Human geography — and particularly Marxist human geographers such as the work of Harvey, Smith, and LeFevre — have developed the notion of ‘scale’ that have found their way into anthropological theory. Thus we have notions of scale making and scale jumping percolating into the works of Tsing, West, and so forth. These concepts have always seemed naggingly imprecise to me although it is difficult exactly to say why. I want to take a stab at explaining why here, even though I’m hardly an expert on this literature.
Scale, technically, is the representative fraction that indicates the relationship of a unit of distance on a map to a distance on earth — one inch to a mile, and so forth. ‘Issues’ of scale arise when geographers enter the realm of (as Neokantians might put it) problems selection and focus — what ‘scale’ is appropiate for a particular research topic? That of the country, the region, the city? Since geography is (almost by definition) catrographically inclined, issues of research focus and design are expressed in spatial terms.
This is all well and good, but when anthropology begins adopting these terms this spatial metaphor for problem selection — appropriate for cartographic endeavors — gets stretched to the point where it becomes a hinderance rather than a help. This is particularly true, I feel, in the case of the literature on globalization.
Anthropological literature on globalization still does not actually get much beyond ‘the village’ (and, I hasten to add, this is find with me). True, the anthropological ‘fieldwork imaginary’ now often includes the metropole that first-world anthropologists fly into on their way to their third-world fieldsites. But books like Friction and Conservation Is Our Government Now (to take the two I’ve been thinking about most lately) are, despite attempts (and chapters) to the contrary, still mostly about Kalimantan and Papua New Guinea and make little attempt to do an ethnography of globalization that truly involves sites from around the globe.
In fact most of what we anthropologists talk about when we talk about ‘scale making’ is not an investigation of regional or global processes. We do not attempt to discern how many places we will have to travel to to examine these processes. Instead we talk about how people in the localities that we do our fieldwork ‘make scale’.
But note that this is not, technically, an investigation into the spatial extension of certain sociopolitical processes across the surface of the earth. It is rather an investigation into the imputation of agency to collective subjects versus individual ones. We are speaking of the ways in which the actions of Pericles get attributed to the polis of Athens, or the way that some white guy in Jakarta convinces others that he represents ‘global flows of finance’ insofar as he represents Deloitte Touche.
These are questions of the framing of issues and identities that tie in with the literature on communicative practice or the social construction of reality as we find it in, for instance in the ‘social problems’ literature and the work of its heir apparent, Bruno Latour.

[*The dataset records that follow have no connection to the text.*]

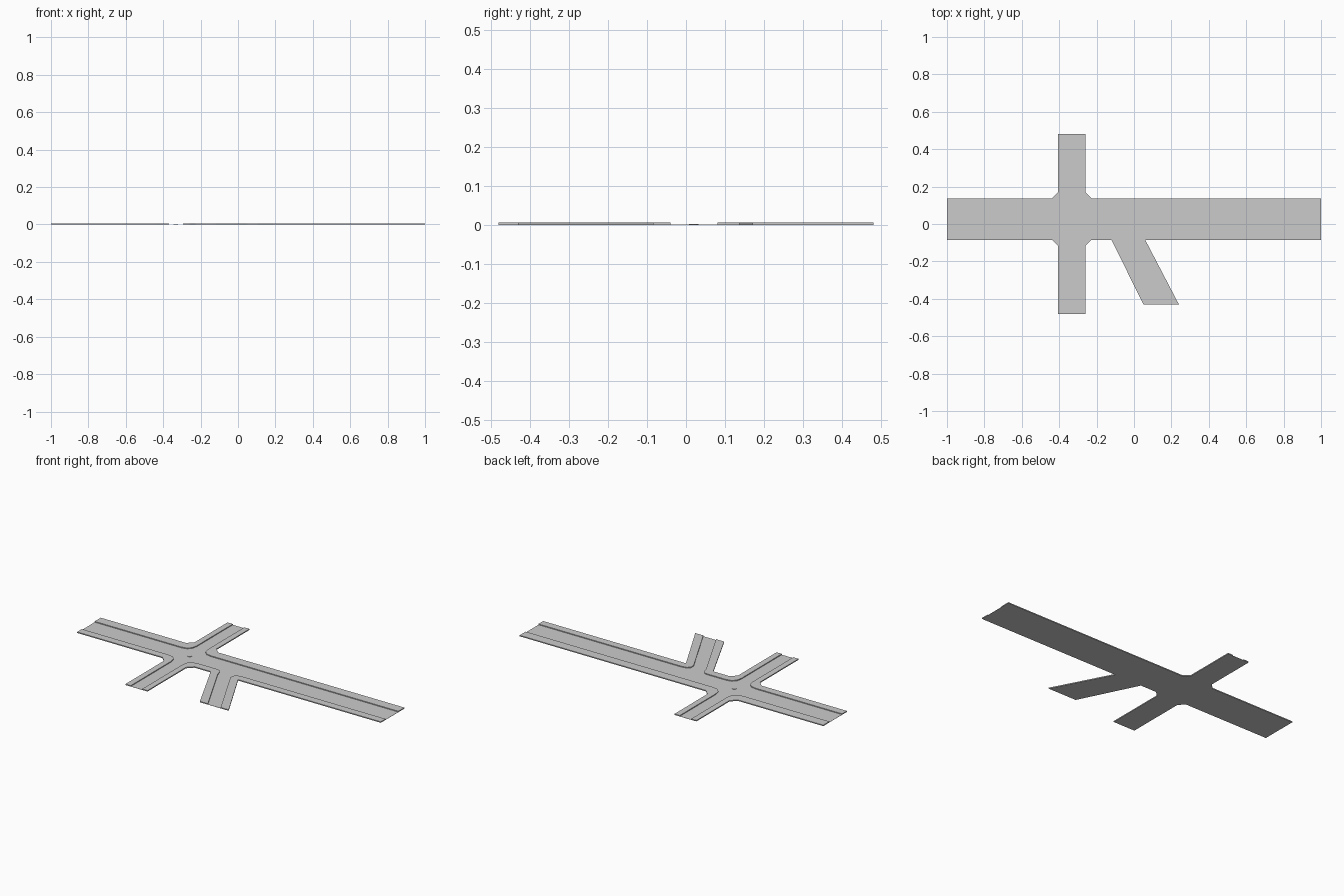
import bpy, bmesh, math

if "Cube" in bpy.data.objects:
    bpy.data.objects.remove(bpy.data.objects["Cube"])

CURB_H, ROAD_H = 0.006, 0.001


def prism(name, pts, z0, z1):
    """Extrude a flat outline from z0 up to z1."""
    bm = bmesh.new()
    low = bm.faces.new([bm.verts.new((x, y, z0)) for x, y in pts])
    top = bmesh.ops.extrude_face_region(bm, geom=[low], use_keep_orig=True)
    verts = [g for g in top["geom"] if isinstance(g, bmesh.types.BMVert)]
    bmesh.ops.translate(bm, verts=verts, vec=(0, 0, z1 - z0))
    bmesh.ops.recalc_face_normals(bm, faces=bm.faces)
    me = bpy.data.meshes.new(name)
    bm.to_mesh(me)
    bm.free()
    ob = bpy.data.objects.new(name, me)
    bpy.context.collection.objects.link(ob)
    return ob


def kerb(a, c, b, steps=3):
    """Rounded corner from a to b around control point c."""
    out = []
    for i in range(steps + 1):
        t = i / steps
        out.append(tuple((1 - t) ** 2 * p + 2 * t * (1 - t) * q + t * t * r
                         for p, q, r in zip(a, c, b)))
    return out


W, E = -0.37, -0.295            # cross street kerb lines
S, N = -0.04, 0.08              # main street kerb lines
OW, OE, OS, ON = -0.405, -0.26, -0.085, 0.137   # outer edges
R, C = 0.06, 0.033              # kerb radius, outer chamfer

# Each pavement: (name, kerb chain, outer chain back to the start),
# kerb chains run anticlockwise around the roadway
pavements = [
    ("pavement_southwest",
     [(-1, S)] + kerb((W - R, S), (W, S), (W, S - R)) + [(W, -0.48)],
     [(OW, -0.48), (OW, OS - C), (OW - C, OS), (-1, OS)]),
    ("pavement_south_middle",
     [(E, -0.48)] + kerb((E, S - R), (E, S), (E + R, S))
     + kerb((-0.105, S), (-0.08, S), (-0.07, -0.09)) + [(0.103, -0.43)],
     [(0.05, -0.43), (-0.12, OS), (OE + C, OS), (OE, OS - C), (OE, -0.48)]),
    ("pavement_southeast",
     [(0.187, -0.43)] + kerb((0.012, -0.09), (-0.005, S), (0.06, S)) + [(1, S)],
     [(1, OS), (0.06, OS), (0.24, -0.43)]),
    ("pavement_northeast",
     [(1, N)] + kerb((E + R, N), (E, N), (E, N + R)) + [(E, 0.48)],
     [(OE, 0.48), (OE, ON + C), (OE + C, ON), (1, ON)]),
    ("pavement_northwest",
     [(W, 0.48)] + kerb((W, N + R), (W, N), (W - R, N)) + [(-1, N)],
     [(-1, ON), (OW - C, ON), (OW, ON + C), (OW, 0.48)]),
]

# Raised pavements and the roadway between them
roadway = []
for name, inner, outer in pavements:
    prism(name, inner + outer, 0, CURB_H)
    roadway += inner
prism("roadway", roadway, 0, ROAD_H)

# Small round cover in the middle of the crossing
cover = [(-0.332 + 0.012 * math.cos(i * math.tau / 12),
          0.02 + 0.012 * math.sin(i * math.tau / 12)) for i in range(12)]
prism("drain_cover", cover, ROAD_H, 0.0025)
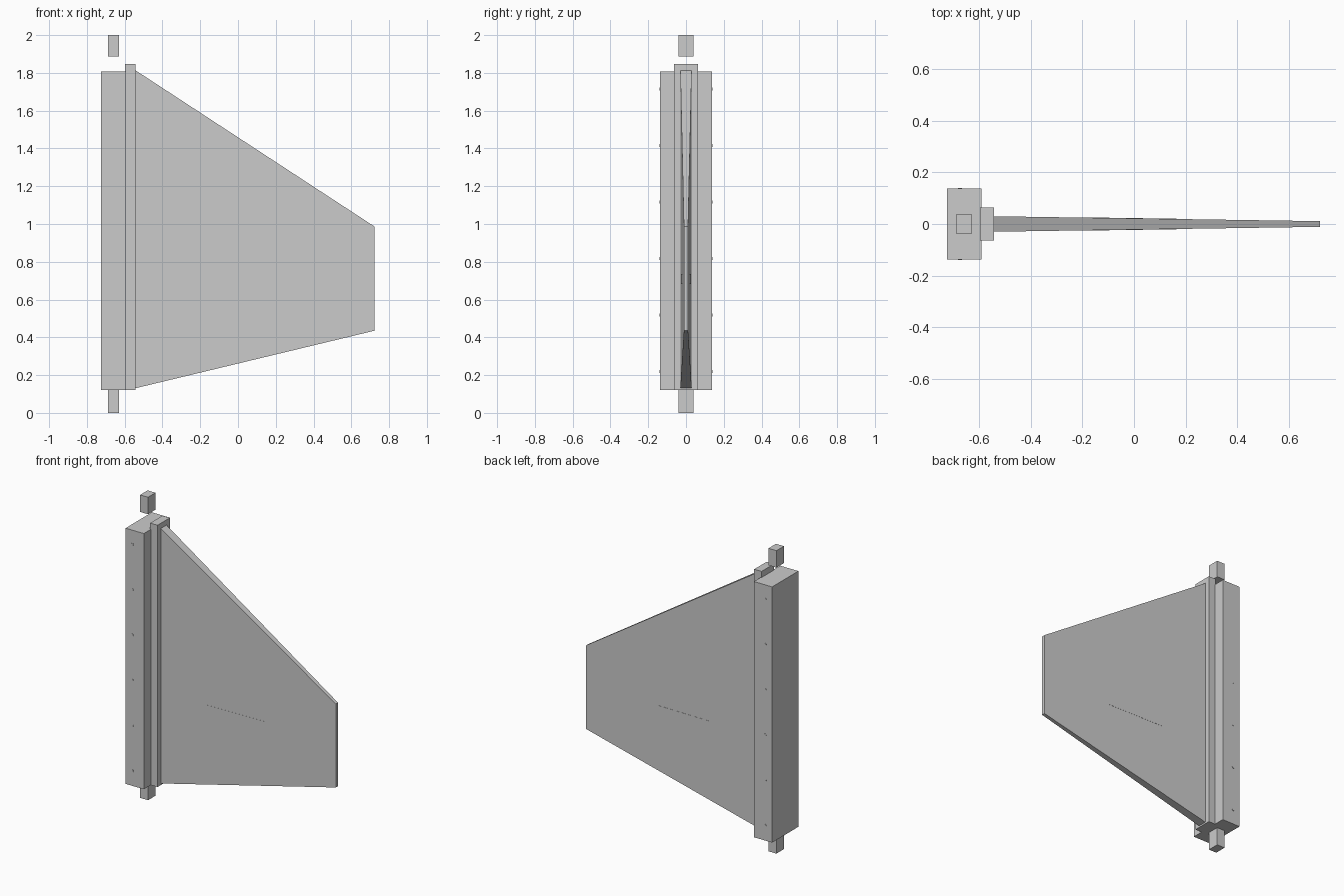
import bpy, math

if "Cube" in bpy.data.objects:
    bpy.data.objects.remove(bpy.data.objects["Cube"])


def mesh_object(name, verts, faces):
    me = bpy.data.meshes.new(name)
    me.from_pydata(verts, [], faces)
    me.update()
    ob = bpy.data.objects.new(name, me)
    bpy.context.collection.objects.link(ob)
    return ob


def slab(name, outline, half):
    """Extrude a counter-clockwise xz outline to both sides; half(x) is the half thickness."""
    n = len(outline)
    verts = [(x, -half(x), z) for x, z in outline] + [(x, half(x), z) for x, z in outline]
    faces = [tuple(range(n)), tuple(range(2 * n - 1, n - 1, -1))]
    faces += [(i, i + n, (i + 1) % n + n, (i + 1) % n) for i in range(n)]
    return mesh_object(name, verts, faces)


def box(name, x0, x1, half_y, z0, z1):
    return slab(name, [(x0, z0), (x1, z0), (x1, z1), (x0, z1)], lambda x: half_y)


def blade_half(x):
    t = (x + 0.545) / (0.722 + 0.545)
    return 0.03 + (0.011 - 0.03) * t


# hinge post, mounting strip and the two pivot pins
box("hinge_post", -0.725, -0.592, 0.137, 0.12, 1.808)
box("mounting_strip", -0.597, -0.543, 0.064, 0.12, 1.848)
box("lower_pin", -0.688, -0.63, 0.039, 0.0, 0.12)
box("upper_pin", -0.688, -0.63, 0.039, 1.888, 2.0)

# tapered blade
slab("blade", [(-0.545, 0.13), (0.722, 0.435), (0.722, 0.987), (-0.545, 1.815)], blade_half)

# handle panel, nearly flush with both blade sides
slab("handle_panel", [(-0.215, 0.683), (0.212, 0.683), (0.212, 0.736), (-0.215, 0.736)],
     lambda x: blade_half(x) + 0.001)

# rivets on the front and back of the post
for side in (-1, 1):
    for i in range(6):
        bpy.ops.mesh.primitive_cylinder_add(
            vertices=8, radius=0.008, depth=0.006,
            location=(-0.675, side * 0.136, 0.22 + 0.299 * i),
            rotation=(math.pi / 2, 0, 0))
        bpy.context.object.name = f"{'front' if side < 0 else 'back'}_rivet_{i + 1}"
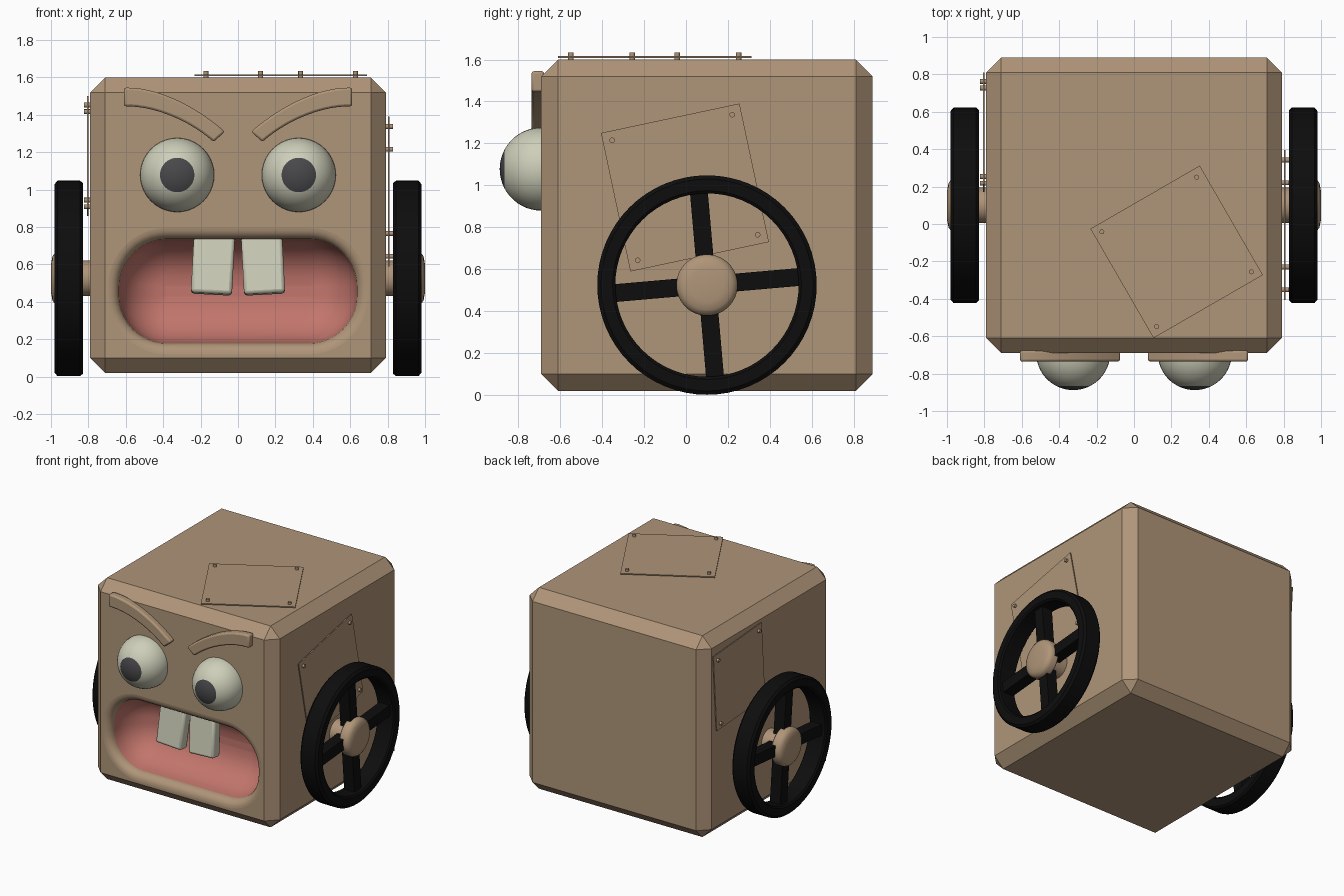
import bpy, bmesh, math
from mathutils import Matrix, Vector
from mathutils.geometry import interpolate_bezier

cube = bpy.data.objects.get("Cube")
if cube:
    bpy.data.objects.remove(cube, do_unlink=True)


def material(name, r, g, b):
    m = bpy.data.materials.new(name)
    m.use_nodes = True
    m.diffuse_color = (r, g, b, 1)
    bsdf = m.node_tree.nodes["Principled BSDF"]
    bsdf.inputs["Base Color"].default_value = (r, g, b, 1)
    bsdf.inputs["Roughness"].default_value = 0.8
    return m


TAN = material("tan", 0.43, 0.30, 0.19)
BLACK = material("tyre black", 0.004, 0.004, 0.004)
IVORY = material("ivory", 0.62, 0.62, 0.49)
GREY = material("pupil grey", 0.065, 0.065, 0.07)
PINK = material("mouth pink", 0.54, 0.18, 0.15)


def finish(bm, name, mats, bevel=0, mirror=False, smooth=True):
    """Turn a bmesh into an object with optional bevel and left/right mirror."""
    bmesh.ops.recalc_face_normals(bm, faces=bm.faces[:])
    me = bpy.data.meshes.new(name)
    bm.to_mesh(me)
    bm.free()
    for m in mats:
        me.materials.append(m)
    ob = bpy.data.objects.new(name, me)
    bpy.context.collection.objects.link(ob)
    if smooth:
        bpy.ops.object.select_all(action='DESELECT')
        ob.select_set(True)
        bpy.context.view_layer.objects.active = ob
        bpy.ops.object.shade_smooth_by_angle(angle=math.radians(35))
    if bevel:
        b = ob.modifiers.new("Bevel", 'BEVEL')
        b.width, b.segments, b.limit_method = bevel, 2, 'ANGLE'
        b.angle_limit = math.radians(40)
    if mirror:
        ob.modifiers.new("Mirror", 'MIRROR')
    return ob


def box(bm, size, matrix):
    bmesh.ops.create_cube(bm, size=1, matrix=matrix @ Matrix.Diagonal((*size, 1)))


def lathe(name, profile, mat, closed):
    """Spin (x, radius) points around the wheel axle."""
    bm = bmesh.new()
    vs = [bm.verts.new((x, AXLE.y, AXLE.z + r)) for x, r in profile]
    for a, b in zip(vs, vs[1:] + (vs[:1] if closed else [])):
        bm.edges.new((a, b))
    bmesh.ops.spin(bm, geom=bm.verts[:] + bm.edges[:], cent=AXLE, axis=(1, 0, 0),
                   angle=math.tau, steps=64, use_merge=True)
    bmesh.ops.remove_doubles(bm, verts=bm.verts[:], dist=1e-5)
    return finish(bm, name, [mat], mirror=True)


# Body: chamfered cube whose front opens into a rounded mouth
FRONT = -0.69
bm = bmesh.new()
box(bm, (1.58, 1.58, 1.58), Matrix.Translation((0, 0.10, 0.81)))
bmesh.ops.bevel(bm, geom=bm.edges[:], offset=0.08, segments=1, affect='EDGES')
front = min(bm.faces, key=lambda f: f.calc_center_median().y)
border = list(front.edges)
bmesh.ops.delete(bm, geom=[front], context='FACES_ONLY')


def mouth_ring(inset, depth):
    """Rounded rectangle of vertices, inset from the mouth outline."""
    r, w, h = 0.255 - inset, 0.635 - inset, 0.278 - inset
    ring = []
    for q, (sx, sz) in enumerate(((1, 1), (-1, 1), (-1, -1), (1, -1))):
        for i in range(11):
            a = math.pi / 2 * (q + i / 10)
            ring.append(bm.verts.new((sx * (w - r) + r * math.cos(a), FRONT + depth,
                                      0.457 + sz * (h - r) + r * math.sin(a))))
    return ring


LIP, DEEP, STEPS = 0.06, 0.25, 8
rows = []
for i in range(7):
    a = math.pi / 2 * i / 6
    rows.append((-LIP * (1 - math.sin(a)), LIP * (1 - math.cos(a))))
for i in range(1, STEPS + 1):
    a = math.pi / 2 * i / STEPS
    rows.append((DEEP * (1 - math.cos(a)), LIP + 0.26 * math.sin(a)))
rings = [mouth_ring(*row) for row in rows]
for k, (a, b) in enumerate(zip(rings, rings[1:])):
    for i in range(len(a)):
        j = (i + 1) % len(a)
        f = bm.faces.new((a[i], a[j], b[j], b[i]))
        f.smooth = True
        f.material_index = int(k >= 6)
bm.faces.new(rings[-1]).material_index = 1
rim = [bm.edges.get((rings[0][i - 1], v)) for i, v in enumerate(rings[0])]
bmesh.ops.triangle_fill(bm, edges=border + rim, use_beauty=True, normal=(0, -1, 0))
finish(bm, "body", [TAN, PINK], smooth=False)

# Teeth: a pair hanging from the upper lip, tilted slightly forward
bm = bmesh.new()
box(bm, (0.22, 0.09, 0.36), Matrix.Translation((0.133, -0.602, 0.62))
    @ Matrix.Rotation(math.radians(-3), 4, 'Y') @ Matrix.Rotation(math.radians(-7), 4, 'X'))
finish(bm, "teeth", [IVORY], bevel=0.018, mirror=True)

# Eyes: spheres with the pole facing forward, pupil coloured by angle
EYE = Vector((0.325, FRONT, 1.078))
RINGS = 26
bm = bmesh.new()
bmesh.ops.create_uvsphere(bm, u_segments=40, v_segments=RINGS, radius=0.198,
                          matrix=Matrix.Translation(EYE) @ Matrix.Rotation(math.pi / 2, 4, 'X'))
limit = math.cos(math.pi * 4 / RINGS)
for f in bm.faces:
    toward = (f.calc_center_median() - EYE).normalized()
    f.material_index = int(-toward.y > limit)
finish(bm, "eyes", [IVORY, GREY], mirror=True)

# Eyebrows: angry arched bars
upper = ((0.61, 1.545), (0.42, 1.55), (0.22, 1.44), (0.07, 1.31))
lower = ((0.61, 1.445), (0.45, 1.45), (0.26, 1.37), (0.13, 1.255))


def arc(points):
    p = [Vector((x, FRONT - 0.046, z)) for x, z in points]
    return interpolate_bezier(p[0], p[1], p[2], p[3], 14)


bm = bmesh.new()
top = [bm.verts.new(p) for p in arc(upper)]
low = [bm.verts.new(p) for p in arc(lower)]
strip = [bm.faces.new((top[i], top[i + 1], low[i + 1], low[i])) for i in range(13)]
ext = bmesh.ops.extrude_face_region(bm, geom=strip, use_keep_orig=True)
bmesh.ops.translate(bm, vec=(0, 0.06, 0),
                    verts=[g for g in ext["geom"] if isinstance(g, bmesh.types.BMVert)])
finish(bm, "eyebrows", [TAN], bevel=0.012, mirror=True)

# Wheels: tyre, crossed spokes, axle and rounded hub cap
AXLE = Vector((0, 0.10, 0.525))
lathe("tyres", [(0.83, 0.45), (0.84, 0.437), (0.97, 0.437), (0.98, 0.45),
                (0.98, 0.505), (0.965, 0.523), (0.845, 0.523), (0.83, 0.51)], BLACK, True)
lathe("hubs", [(0.78, 0.095), (0.905, 0.095), (0.905, 0.135), (0.915, 0.146), (0.96, 0.146),
               (0.978, 0.138), (0.992, 0.118), (0.999, 0.08), (1.0, 0)], TAN, False)
bm = bmesh.new()
for angle in (5, 95):
    box(bm, (0.09, 0.9, 0.085), Matrix.Translation(AXLE + Vector((0.9, 0, 0)))
        @ Matrix.Rotation(math.radians(angle), 4, 'X'))
finish(bm, "spokes", [BLACK], mirror=True, smooth=False)


# Riveted patch plates, built flat and then turned onto each face
def patch(name, size, centre, right, up, degrees):
    right, up = Vector(right), Vector(up)
    turn = Matrix((right, up, right.cross(up))).transposed().to_4x4()
    place = Matrix.Translation(centre) @ turn @ Matrix.Rotation(math.radians(degrees), 4, 'Z')
    bm = bmesh.new()
    box(bm, (size, size, 0.008), place @ Matrix.Translation((0, 0, 0.012)))
    edge = size / 2 - 0.045
    for x in (-edge, edge):
        for y in (-edge, edge):
            bmesh.ops.create_cone(bm, cap_ends=True, segments=12, radius1=0.013, radius2=0.013,
                                  depth=0.04, matrix=place @ Matrix.Translation((x, y, 0.014)))
    finish(bm, name, [TAN])


patch("top_patch", 0.675, (0.228, -0.149, 1.6), (1, 0, 0), (0, 1, 0), 30)
patch("left_patch", 0.675, (0.795, -0.005, 0.99), (0, 1, 0), (0, 0, 1), 12)
patch("right_patch", 0.60, (-0.79, 0.49, 1.18), (0, -1, 0), (0, 0, 1), 4)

Of course narratives of time-and-space spanning puissance are not disconnected from time-and-space spanning puissance. Indeed, the only way to get the latter is to make the former sufficiently taken-for-granted and efficacious that they actually entail behavior. And indeed, as Latour and Callon pointed out long ago, when anthropologists assume the existence of corporate subjectivities such as ‘Renault’ or ‘The State’ they help these macro-actors come to appear taken-for-granted.
The situation here is similar to the literature on “spatializing the state”:/2006/09/11/making-the-state-feasible/. Understanding the relationship between the ‘state ideology’ or ‘globalization ideology’ (in the sense of ‘language ideology’) is hard, and using loosely-fitted metaphors like ‘spatializing the state’ or ‘scale making’ just make it even harder.
Let us remember the lessons learned from the processural anthropology of the later 1970s and early 1980s: It is exactly the interplay between claims to airtight regimentation of social life — as Sally Falk Moore called it — and what happens when these rules are deployed in practice that constitutes our subject matter as anthropologists. To me, notions of scale developed in adjacent disciplines confuse complex issues and prevent us from seeing possible relationships with other more closely aligned works of theory.